> EXERCISE: The reply should be the records repeated exactly, without any images.

[Source records]
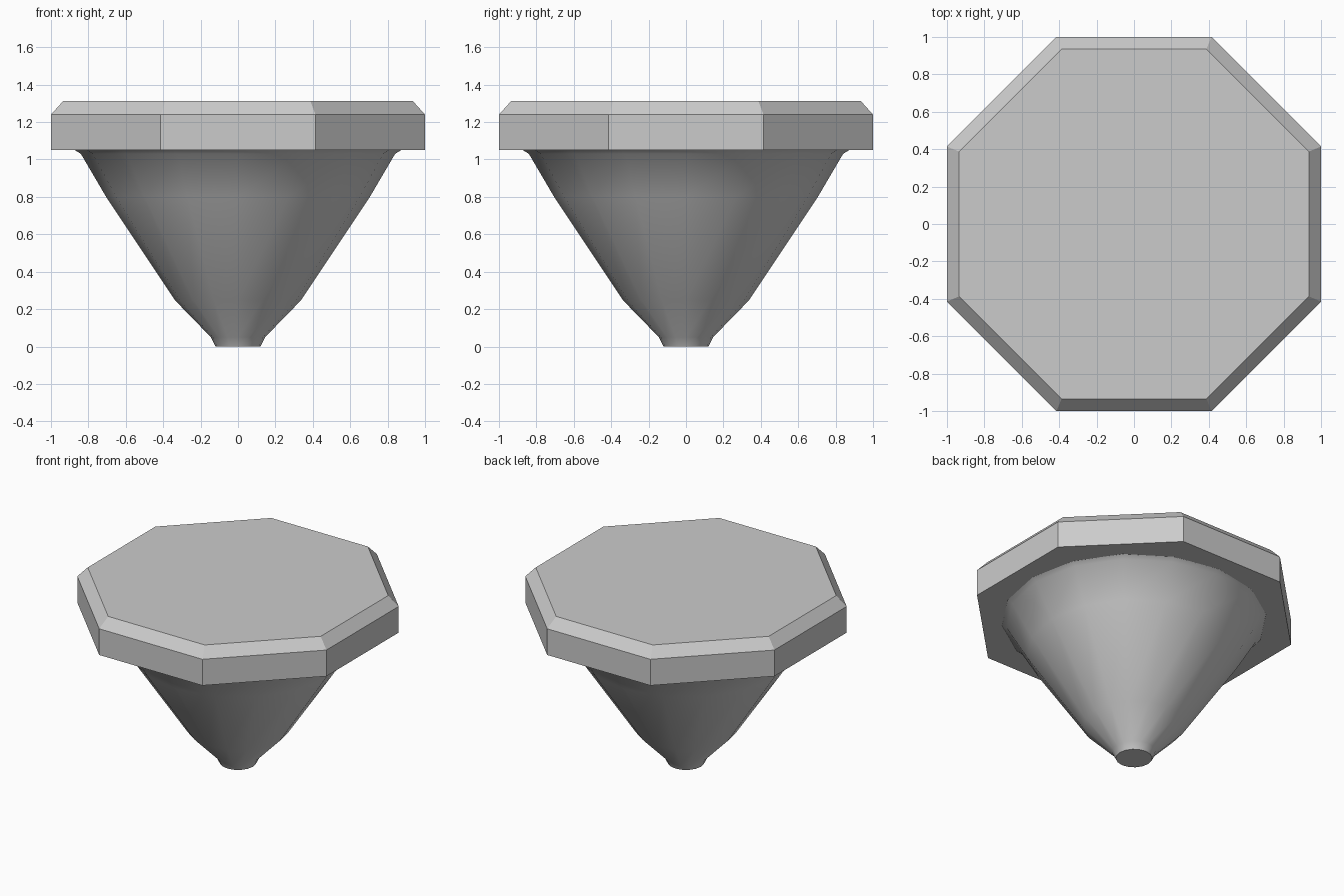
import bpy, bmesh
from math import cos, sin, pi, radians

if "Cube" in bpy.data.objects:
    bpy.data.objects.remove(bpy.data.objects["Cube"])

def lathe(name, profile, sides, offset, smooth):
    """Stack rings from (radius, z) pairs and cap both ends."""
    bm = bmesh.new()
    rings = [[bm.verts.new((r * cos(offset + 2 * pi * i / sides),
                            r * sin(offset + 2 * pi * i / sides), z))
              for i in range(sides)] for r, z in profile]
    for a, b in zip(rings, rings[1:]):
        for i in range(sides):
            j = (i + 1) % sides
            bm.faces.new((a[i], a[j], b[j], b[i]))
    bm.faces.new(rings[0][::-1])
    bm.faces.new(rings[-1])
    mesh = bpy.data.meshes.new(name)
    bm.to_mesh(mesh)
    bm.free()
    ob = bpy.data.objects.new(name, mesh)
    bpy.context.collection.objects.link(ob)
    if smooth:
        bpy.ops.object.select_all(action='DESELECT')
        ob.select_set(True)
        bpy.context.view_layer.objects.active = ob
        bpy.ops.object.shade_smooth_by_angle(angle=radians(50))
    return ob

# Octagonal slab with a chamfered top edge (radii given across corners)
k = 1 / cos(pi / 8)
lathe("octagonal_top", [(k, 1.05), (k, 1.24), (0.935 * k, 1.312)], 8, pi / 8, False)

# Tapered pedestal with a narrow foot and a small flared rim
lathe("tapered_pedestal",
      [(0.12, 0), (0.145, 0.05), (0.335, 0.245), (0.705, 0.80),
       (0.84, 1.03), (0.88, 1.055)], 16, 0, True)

> PROBLEM SOLUTION:
import bpy, bmesh
from math import cos, sin, pi, radians

if "Cube" in bpy.data.objects:
    bpy.data.objects.remove(bpy.data.objects["Cube"])

def lathe(name, profile, sides, offset, smooth):
    """Stack rings from (radius, z) pairs and cap both ends."""
    bm = bmesh.new()
    rings = [[bm.verts.new((r * cos(offset + 2 * pi * i / sides),
                            r * sin(offset + 2 * pi * i / sides), z))
              for i in range(sides)] for r, z in profile]
    for a, b in zip(rings, rings[1:]):
        for i in range(sides):
            j = (i + 1) % sides
            bm.faces.new((a[i], a[j], b[j], b[i]))
    bm.faces.new(rings[0][::-1])
    bm.faces.new(rings[-1])
    mesh = bpy.data.meshes.new(name)
    bm.to_mesh(mesh)
    bm.free()
    ob = bpy.data.objects.new(name, mesh)
    bpy.context.collection.objects.link(ob)
    if smooth:
        bpy.ops.object.select_all(action='DESELECT')
        ob.select_set(True)
        bpy.context.view_layer.objects.active = ob
        bpy.ops.object.shade_smooth_by_angle(angle=radians(50))
    return ob

# Octagonal slab with a chamfered top edge (radii given across corners)
k = 1 / cos(pi / 8)
lathe("octagonal_top", [(k, 1.05), (k, 1.24), (0.935 * k, 1.312)], 8, pi / 8, False)

# Tapered pedestal with a narrow foot and a small flared rim
lathe("tapered_pedestal",
      [(0.12, 0), (0.145, 0.05), (0.335, 0.245), (0.705, 0.80),
       (0.84, 1.03), (0.88, 1.055)], 16, 0, True)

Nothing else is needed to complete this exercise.